Skip to main content
Open this photo in gallery:

Chartered Professional Accountants of Canada’s headquarters in Toronto on Oct. 6.Cole Burston/The Canadian Press

In the latest twist around a new federal tax on foreign-owned underused and vacant homes, Ottawa is proposing to largely scrap filing requirements that would also affect many Canadian and permanent resident homeowners and some Canadian corporations. But the changes would only apply starting in 2023, excluding the year 2022, when the measure first came into effect.

The government presented the proposed amendments to the underused housing tax (UHT) in its 2023 fall economic statement on Tuesday. The filing exemption reflects changes sought by the Chartered Professional Accountants of Canada. The organization, which represents tax accountants at the national level, had warned the current design of the tax implied onerous obligations for many Canadian homeowners and certain Canadian corporations.

“We were very pleased,” said John Oakey, vice-president of taxation at CPA Canada, about the proposed revisions.

But the fact that the exemption would not extend to 2022 creates “uncertainty” for those Canadians who would be required to file for that year and for the tax professionals advising them, Mr. Oakey added.

The UHT imposes an annual levy of 1 per cent per year on residential real estate owned by foreign nationals that is deemed to be underused or vacant.

The measure, which Ottawa has said is intended to aid housing affordability, doesn’t generally impose a tax on domestic homeowners. But in its present form, it requires many Canadians who own homes through a trust or partnership to file a tax return. It also imposes filing obligations on some Canadian corporations. Under the current rules, failure to file on time – even if only to claim an exemption from the tax – can trigger penalties starting at $5,000 for each affected homeowner and $10,000 for corporations.

Now the federal government is proposing to exempt those Canadians, permanent residents and Canadian corporations from having to file, but only for 2023 and following years. The amendments would also lower minimum penalties to $1,000 for individuals and $2,000 for corporations, effective as of 2022.

As a result, filing would remain mandatory for Canadians who owned property through a trust or partnership as of the end of 2022, albeit with smaller penalties.

Joint ownership of homes and other assets can lead to unintended problems

The government’s fall economic statement said it’s advancing the changes “in response to suggestions from Canadians about the implementation of the UHT” and “to help facilitate compliance.”

In an emailed statement, Department of Finance spokesperson Benoit Mayrand said the government decided to exclude 2022 from the filing exemption “to be fair to the Canadians who have already complied with the underused housing tax.”

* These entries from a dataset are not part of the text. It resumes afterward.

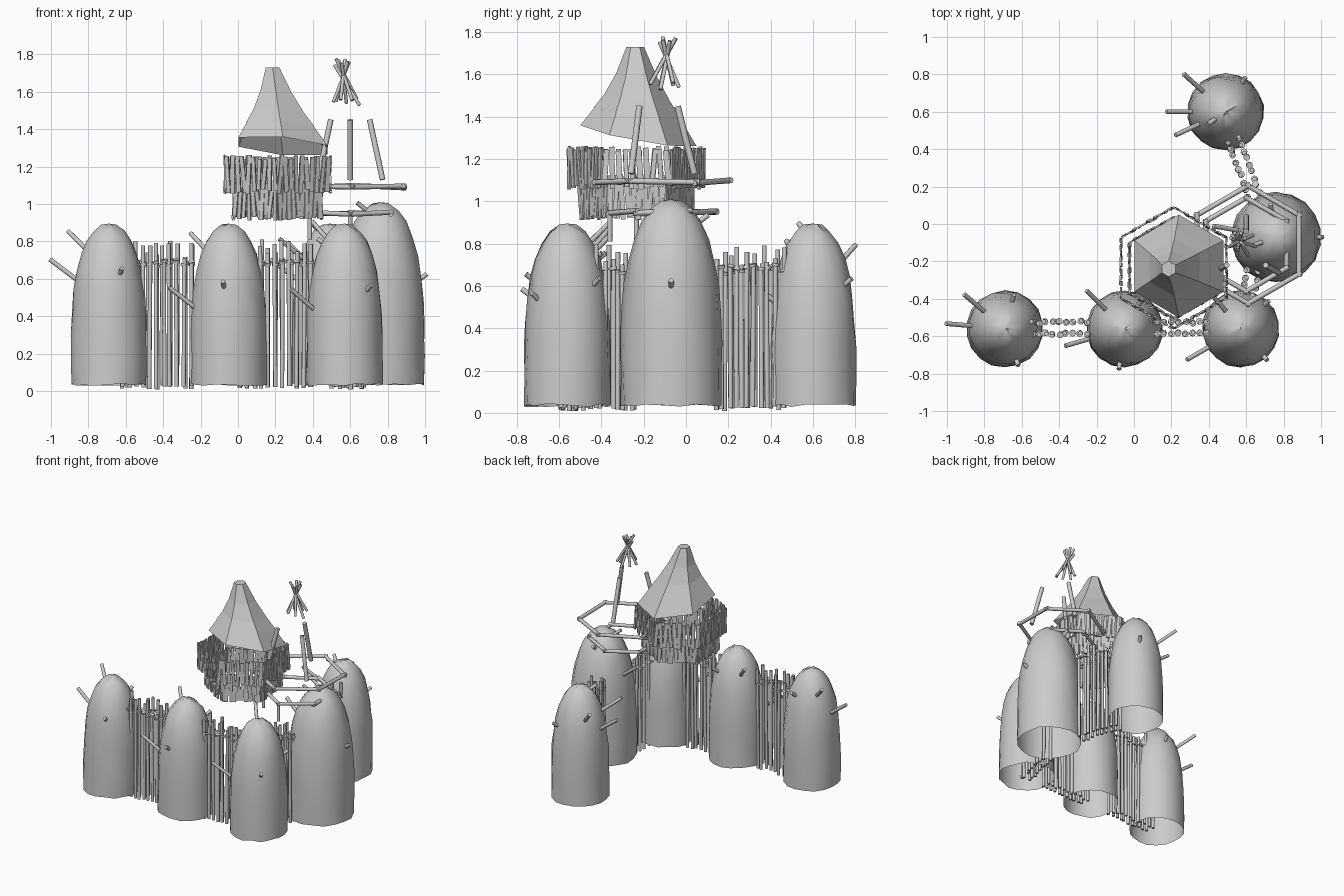
import bpy, bmesh, math, random
from mathutils import Vector, Matrix

random.seed(7)
cube = bpy.data.objects.get("Cube")
if cube:
    bpy.data.objects.remove(cube, do_unlink=True)

grey = bpy.data.materials.new("plain grey")
grey.use_nodes = True
tone = (.6, .6, .6, 1)
grey.diffuse_color = tone
grey.node_tree.nodes["Principled BSDF"].inputs["Base Color"].default_value = tone


def jitter(amount):
    return random.uniform(-amount, amount)


def finish(bm, name, smooth=False):
    mesh = bpy.data.meshes.new(name)
    bmesh.ops.recalc_face_normals(bm, faces=bm.faces)
    bm.to_mesh(mesh)
    bm.free()
    mesh.materials.append(grey)
    ob = bpy.data.objects.new(name, mesh)
    bpy.context.collection.objects.link(ob)
    if smooth:
        bpy.ops.object.select_all(action='DESELECT')
        ob.select_set(True)
        bpy.context.view_layer.objects.active = ob
        bpy.ops.object.shade_smooth_by_angle(angle=math.radians(50))


def rod(bm, start, end, radius):
    axis = end - start
    turn = axis.to_track_quat('Z', 'Y').to_matrix().to_4x4()
    place = Matrix.Translation((start + end) / 2) @ turn
    bmesh.ops.create_cone(bm, cap_ends=True, segments=8, radius1=radius, radius2=radius,
                          depth=axis.length, matrix=place)


def loft(bm, rings):
    for low, high in zip(rings, rings[1:]):
        for i in range(len(low)):
            bm.faces.new((low[i - 1], low[i], high[i], high[i - 1]))


def circle_points(centre, radius, count):
    # The first corner points to the back
    turns = [math.tau * k / count for k in range(count)]
    return [centre + radius * Vector((math.sin(a), math.cos(a), 0)) for a in turns]


# Domed towers, hollow and open underneath, with slanting pegs
FOOT = .035


def dome_width(height):
    return math.sqrt(max(0, 1 - height ** 3.7))


def tower(name, x, y, radius, top, pegs, studs):
    bm = bmesh.new()
    rise, levels, rings = top - FOOT, 10, []
    for k in range(levels):
        height = math.sin(math.pi / 2 * k / levels)
        centre = Vector((x, y, FOOT + rise * height))
        ring = []
        for p in circle_points(centre, radius * dome_width(height), 18):
            p = centre + (p - centre) * (1 + jitter(.02))
            p.z += jitter(.007)
            ring.append(bm.verts.new(p))
        rings.append(ring)
    loft(bm, rings)
    tip = bm.verts.new((x, y, top))
    last = rings[-1]
    for i in range(len(last)):
        bm.faces.new((last[i - 1], last[i], tip))
    finish(bm, name, True)

    bm = bmesh.new()
    for group, length in ((pegs, .19), (studs, .06)):
        for angle, z in group:
            a = math.radians(angle)
            out = Vector((math.cos(a), math.sin(a), 0))
            reach = radius * dome_width((z - FOOT) / rise) * .9
            start = Vector((x, y, z)) + out * reach
            rod(bm, start, start + (out + Vector((0, 0, .75))).normalized() * length, .0125)
    finish(bm, name + "_pegs", True)


FRONT, RADIUS, TOP = -.56, .205, .895
tower("left_end_tower", -.69, FRONT, RADIUS, TOP, [(140, .74), (175, .59)],
      [(75, .72), (290, .62)])
tower("middle_tower", -.05, FRONT, RADIUS, TOP, [(135, .73), (196, .44)],
      [(60, .72), (262, .55)])
tower("corner_tower", .57, FRONT, RADIUS, TOP, [(210, .43), (130, .79)],
      [(310, .53), (45, .6)])
tower("large_tower", .76, -.07, .24, 1.01, [(170, .7)], [(200, .97), (100, .9), (0, .59)])
tower("rear_tower", .49, .6, RADIUS, TOP, [(138, .68), (180, .59), (205, .7)],
      [(215, .86), (60, .6), (280, .52)])


# Palisades: double rows of thin posts with small bindings
def palisade(name, start, end, count):
    bm = bmesh.new()
    start, end = Vector(start), Vector(end)
    side = (end - start).orthogonal().normalized() * .031
    for offset in (-side, side):
        for i in range(count):
            p = (start.lerp(end, i / (count - 1)) + offset).to_3d()
            p += Vector((jitter(.006), jitter(.006), .02 + jitter(.012)))
            rod(bm, p, p + Vector((jitter(.006), jitter(.006), .72 + jitter(.06))), .0115)
            knot = p + Vector((0, 0, .655 + jitter(.015)))
            rod(bm, knot, knot + Vector((jitter(.004), jitter(.004), .014)), .018)
    finish(bm, name, True)


palisade("left_palisade", (-.62, -.555), (-.25, -.555), 11)
palisade("front_palisade", (.01, -.555), (.39, -.555), 11)
palisade("right_palisade", (.56, -.58), (.635, -.25), 9)
palisade("rear_palisade", (.64, .16), (.535, .45), 9)


# Hexagonal plank fences below the roof
def plank_ring(name, radius, middle, height):
    bm = bmesh.new()
    corners = circle_points(Vector((.212, -.235, middle)), radius, 6)
    planks = 10
    for k, b in enumerate(corners):
        a = corners[k - 1]
        turn = Matrix.Rotation(math.atan2(b.y - a.y, b.x - a.x), 4, 'Z')
        for i in range(planks):
            place = Matrix.Translation(a.lerp(b, (i + .5) / planks))
            lean = Matrix.Rotation(jitter(.1), 4, 'Y') @ Matrix.Rotation(jitter(.07), 4, 'X')
            size = Matrix.Diagonal((.024 + jitter(.004), .009, height + jitter(.025), 1))
            bmesh.ops.create_cube(bm, size=1, matrix=place @ turn @ lean @ size)
    finish(bm, name)


plank_ring("upper_plank_fence", .325, 1.158, .185)
plank_ring("lower_plank_fence", .272, 1.022, .195)

# Leaning hexagonal roof: flared cone over a wider skirt
EAVE, PEAK = Vector((.24, -.225, 1.31)), Vector((.185, -.24, 1.73))


def roof(name, levels, capped):
    bm = bmesh.new()
    rings = []
    for t, radius in levels:
        centre = EAVE.lerp(PEAK, t)
        ring = []
        for p in circle_points(centre, radius, 6):
            p.z -= (1 - t) * (p - centre).dot(Vector((.09, .18, 0)))
            ring.append(bm.verts.new(p))
        rings.append(ring)
    loft(bm, rings)
    if capped:
        bm.faces.new(rings[-1])
    finish(bm, name)


roof("roof_skirt", [(0, .275), (.3, .19)], False)
roof("roof_cone", [(.25, .208), (.43, .155), (.69, .095), (1, .042)], True)

# Hexagonal beam frames beside the roof, joined by struts
bm = bmesh.new()
lower = circle_points(Vector((.6, -.11, .95)), .25, 6)
upper = circle_points(Vector((.61, -.11, 1.093)), .315, 6)
for corners in (lower, upper):
    for k, b in enumerate(corners):
        a = corners[k - 1]
        overhang = (b - a) * .05 + Vector((0, 0, jitter(.008)))
        rod(bm, a - overhang, b + overhang, .0135)
for corner in lower[3:5]:
    rod(bm, corner - Vector((0, 0, .14)), corner, .012)
finish(bm, "beam_frames", True)

# Tripod of slanted poles
bm = bmesh.new()
hub = Vector((.6, -.16, 1.13))
feet, heads = circle_points(hub, .2, 3), circle_points(hub + Vector((0, 0, .32)), .12, 3)
for foot, head in zip(feet, heads):
    rod(bm, foot, head, .0155)
finish(bm, "slanted_poles", True)

# Crossed bundle of sticks above the poles
bm = bmesh.new()
feet = circle_points(Vector((.58, -.105, 1.545)), .072, 7)
heads = circle_points(Vector((.555, -.085, 1.76)), -.04, 7)
for foot, head in zip(feet, heads):
    shift = Vector((0, 0, jitter(.017)))
    rod(bm, foot + shift, head + shift, .0095)
finish(bm, "crossed_sticks", True)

CPA Canada has warned that many Canadians affected by the UHT may not be aware of their duty to file because Ottawa has presented the tax as a measure aimed at foreign owners.

Complicating matters is also the issue that what constitutes a trust or partnership for the purposes of the UHT is “contingent on grey legal concepts that could require input from lawyers,” said Joseph Devaney, a CPA and director at financial education platform Video Tax News.

Many Canadian homeowners, especially those who don’t have access to sophisticated tax advice, may not realize they might be deemed to hold property through a trust or partnership, Mr. Oakey said.

For example, parents who co-signed a mortgage and were added to the title of an adult child’s home might be considered to hold the property through what is known as a bare trust. The arrangement is becoming increasingly common as a growing number of first-time homebuyers are forced to lean on their parents for help in qualifying for a mortgage amid high home prices and interest rates.

A similar issue can arise for Canadians who are on the title of their aging parent’s home, a set-up that can simplify the property transfers after the parents pass away.

Couples who jointly own property may also be subject to UHT filing obligations because in some cases they may be considered a partnership, legally defined as two or more people coming together in pursuit of profit.

“For 2022 the big issue is going to be those people that are not aware they need to file that still have to file,” Mr. Oakey said.

The legislation sets the deadline for each year’s filings as April 30 of the following year. However, the Canada Revenue Agency has twice used its administrative powers to waive penalties for 2022 filings. The agency initially waived penalties until Oct. 31 of this year. But in a last-minute decision on Oct. 31, it further pushed back that cutoff to April 30 of next year.

The deadline to file and pay the tax for the year 2023 is also April 30, 2024.

In it's mini-budget, the federal government pledged to cap future deficits against which guidepost?

  • 1 per cent of the GDP
  • Goal differential of the prior season’s Ottawa Senators team
  • None. They pledged to cut the deficit to zero
  • None. They pledged to increase future deficits

Take our news quiz to find out.

Go Deeper

Build your knowledge

Follow related authors and topics

Authors and topics you follow will be added to your personal news feed in Following.

Interact with The Globe